**What to produce**
Could you print exactly the lines of the listing below, starting at the line that has "(1.72, .150, .030, 0)]" and ending at the line that has "y, s = w * math.cos(t), spow(math.sin(t), .85)", and only those lines?

**Entries shown**
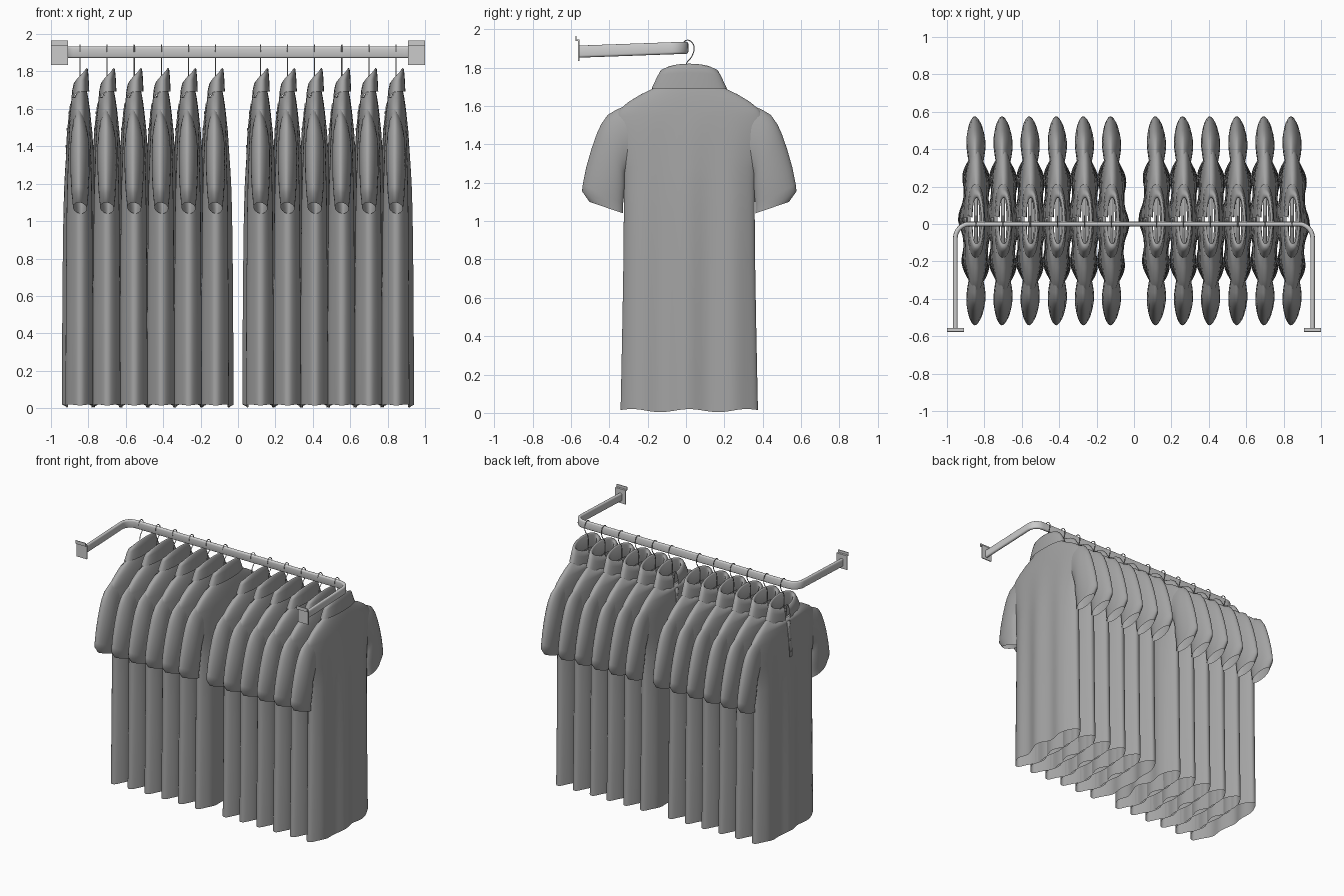
import bpy, bmesh, math
from mathutils import Vector

if "Cube" in bpy.data.objects:
    bpy.data.objects.remove(bpy.data.objects["Cube"])

Y0 = 0.017          # shirts hang slightly off the rail centre
cloth = bpy.data.materials.new("dark_cloth")
cloth.diffuse_color = (.37, .37, .37, 1)
cloth.use_nodes = True
cloth.node_tree.nodes["Principled BSDF"].inputs["Base Color"].default_value = cloth.diffuse_color


def link(name, data, loc=(0, 0, 0)):
    ob = bpy.data.objects.new(name, data)
    ob.location = loc
    bpy.context.collection.objects.link(ob)
    return ob


def loft(name, rings, closed=True, caps=False):
    """Skin a list of point rings into a smooth mesh."""
    bm = bmesh.new()
    vs = [[bm.verts.new(p) for p in r] for r in rings]
    n = len(vs[0])
    for a, b in zip(vs, vs[1:]):
        for i in range(n if closed else n - 1):
            j = (i + 1) % n
            bm.faces.new((a[i], a[j], b[j], b[i]))
    if caps:
        bm.faces.new(vs[0])
        bm.faces.new(vs[-1])
    bmesh.ops.recalc_face_normals(bm, faces=bm.faces)
    me = bpy.data.meshes.new(name)
    bm.to_mesh(me)
    bm.free()
    me.shade_smooth()
    return me


def box(name, x, y, z):
    bm = bmesh.new()
    bmesh.ops.create_cube(bm, size=1)
    for v in bm.verts:
        v.co = [(a + b) / 2 + c * (b - a) for c, (a, b) in zip(v.co, (x, y, z))]
    me = bpy.data.meshes.new(name)
    bm.to_mesh(me)
    bm.free()
    return me


def spow(v, p):
    return math.copysign(abs(v) ** p, v)


def wire(name, pts, radius):
    cu = bpy.data.curves.new(name, 'CURVE')
    cu.dimensions = '3D'
    cu.bevel_depth, cu.bevel_resolution, cu.resolution_u = radius, 1, 5
    cu.use_fill_caps = True
    sp = cu.splines.new('BEZIER')
    sp.bezier_points.add(len(pts) - 1)
    for bp, (y, z) in zip(sp.bezier_points, pts):
        bp.co = (0, y, z)
        bp.handle_left_type = bp.handle_right_type = 'AUTO'
    return cu


# Shirt body: stacked rings (z, half width, half depth, fold strength)
body = [(0.012, .358, .082, .17), (0.2, .354, .082, .17), (0.5, .348, .082, .16),
        (0.8, .343, .081, .14), (1.05, .341, .080, .11), (1.2, .342, .077, .09),
        (1.28, .346, .074, .07), (1.38, .372, .069, .05), (1.48, .388, .064, .03),
        (1.55, .385, .058, 0), (1.58, .365, .055, 0), (1.62, .318, .050, 0),
        (1.66, .252, .044, 0), (1.69, .190, .038, 0), (1.72, .150, .030, 0)]
rings = []
for z, w, d, f in body:
    ring = []
    for i in range(72):
        t = math.tau * i / 72
        y, s = w * math.cos(t), spow(math.sin(t), .85)
        fold = 1 + f * math.cos(math.tau * y / .25 + (.5 if s > 0 else -.3))
        zz = z
        if z < .1:
            zz += .008 * math.cos(math.tau * y / .3)
        if z > 1.67 and s < 0:          # neckline dips at the front
            zz += s * (.06 if z > 1.7 else .035)
        ring.append((s * d * fold, y, zz))
    rings.append(ring)
body_mesh = loft("shirt_body", rings)

# Sleeve: rings from outer to inner edge (outer y, z, inner y, z, half depth)
sleeve = [(.33, 1.603, .31, 1.30, .040), (.385, 1.577, .325, 1.27, .046),
          (.425, 1.553, .335, 1.24, .049), (.46, 1.503, .335, 1.22, .051),
          (.482, 1.455, .335, 1.20, .051), (.51, 1.375, .336, 1.17, .051),
          (.537, 1.28, .34, 1.13, .048), (.555, 1.19, .345, 1.09, .044),
          (.559, 1.155, .345, 1.06, .040), (.52, 1.10, .345, 1.04, .037)]


def sleeve_mesh(side):
    rs = []
    for oy, oz, iy, iz, d in sleeve:
        o, n = Vector((0, oy * side, oz)), Vector((0, iy * side, iz))
        rs.append([(o + n) / 2 + (o - n) / 2 * math.cos(t)
                   + Vector((d * spow(math.sin(t), 1.15) - .006 * math.cos(t), 0, 0))
                   for t in (math.tau * i / 24 for i in range(24))])
    return loft("sleeve", rs)


# Folded collar, open at the front (-x), higher at the back
def collar_ring(ry, rx, z_side, lift, dip, shift):
    r = []
    for i in range(33):
        a = .15 + (math.tau - .3) * i / 32
        c = math.cos(a)
        r.append((-rx * spow(c, .8) + shift * (1 - c) / 2, ry * math.sin(a),
                  z_side - lift * c - dip * max(0, c) ** 2))
    return r


collar_mesh = loft("collar", [collar_ring(.140, .018, 1.69, .02, .03, .0),
                              collar_ring(.122, .020, 1.77, .04, .01, .008),
                              collar_ring(.134, .026, 1.783, .037, .01, .01),
                              collar_ring(.152, .034, 1.778, .034, .01, .008),
                              collar_ring(.168, .042, 1.75, .022, .03, .004),
                              collar_ring(.196, .050, 1.692, 0, .085, 0)], closed=False)

# Button placket on the front
placket_mesh = loft("placket", [[(x, -.018, z), (x - .004, -.016, z),
                                 (x - .004, .016, z), (x, .018, z)]
                                for x, z in ((-.049, 1.63), (-.058, 1.55),
                                             (-.065, 1.48), (-.072, 1.36))], caps=True)
bm = bmesh.new()
for x, z in ((-.057, 1.58), (-.067, 1.49), (-.072, 1.40)):
    g = bmesh.ops.create_cone(bm, cap_ends=True, segments=10, radius1=.007, radius2=.007, depth=.008)
    for v in g["verts"]:
        v.co = (v.co.z + x, v.co.y, v.co.x + z)
button_mesh = bpy.data.meshes.new("buttons")
bm.to_mesh(button_mesh)
bm.free()

# Hanger: hook over the rail and shoulder bar inside the shirt
hook = wire("hanger_hook", [(0, 1.69), (.002, 1.82), (.03, 1.858), (.042, 1.9),
                            (.03, 1.932), (.002, 1.942), (-.015, 1.925), (-.016, 1.905)], .003)
bar = wire("hanger_bar", [(-.32, 1.57), (-.12, 1.655), (0, 1.69), (.12, 1.655), (.32, 1.57)], .011)

# Twelve shirts in two groups
parts = [("shirt_body", body_mesh, Y0), ("sleeve_left", sleeve_mesh(1), Y0),
         ("sleeve_right", sleeve_mesh(-1), Y0), ("collar", collar_mesh, Y0),
         ("placket", placket_mesh, Y0), ("buttons", button_mesh, Y0),
         ("hanger_hook", hook, 0), ("hanger_bar", bar, Y0)]
for name, data, y in parts:
    data.materials.append(cloth)
for side in (-1, 1):
    for k in range(6):
        for name, data, y in parts:
            link(name, data, (side * (.12 + .145 * k), y, 0))

# Rail: flat oval tube swept along a U-shaped path
R, X = .075, .955
half = [(X, -.558), (X, -.3)] + [(X - R + R * math.cos(a), -R + R * math.sin(a))
                                 for a in (math.pi / 2 * i / 8 for i in range(9))]
path = half + [(-x, y) for x, y in reversed(half)]
rings = []
for i, (x, y) in enumerate(path):
    p, q = path[max(i - 1, 0)], path[min(i + 1, len(path) - 1)]
    t = Vector((q[0] - p[0], q[1] - p[1])).normalized()
    z = 1.903 + .036 * y
    ring = []
    for j in range(20):
        a = math.tau * j / 20
        u, v = .0125 * math.cos(a), .0125 * math.sin(a) + (.019 if j < 10 else -.019)
        ring.append((x - t.y * u, y + t.x * u, z + v))
    rings.append(ring)
rail = link("rail", loft("rail", rings, caps=True))
bpy.context.view_layer.objects.active = rail
rail.select_set(True)
bpy.ops.object.shade_smooth_by_angle(angle=math.radians(40))

# Wall plates with a stepped hook lip
for s in (-1, 1):
    xs = tuple(sorted((s * .91, s * 1.0)))
    link("wall_plate", box("wall_plate", xs, (-.563, -.556), (1.835, 1.945)))
    link("plate_step", box("plate_step", xs, (-.577, -.556), (1.939, 1.945)))
    link("plate_lip", box("plate_lip", xs, (-.577, -.572), (1.939, 1.965)))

**Your response**
        (1.66, .252, .044, 0), (1.69, .190, .038, 0), (1.72, .150, .030, 0)]
rings = []
for z, w, d, f in body:
    ring = []
    for i in range(72):
        t = math.tau * i / 72
        y, s = w * math.cos(t), spow(math.sin(t), .85)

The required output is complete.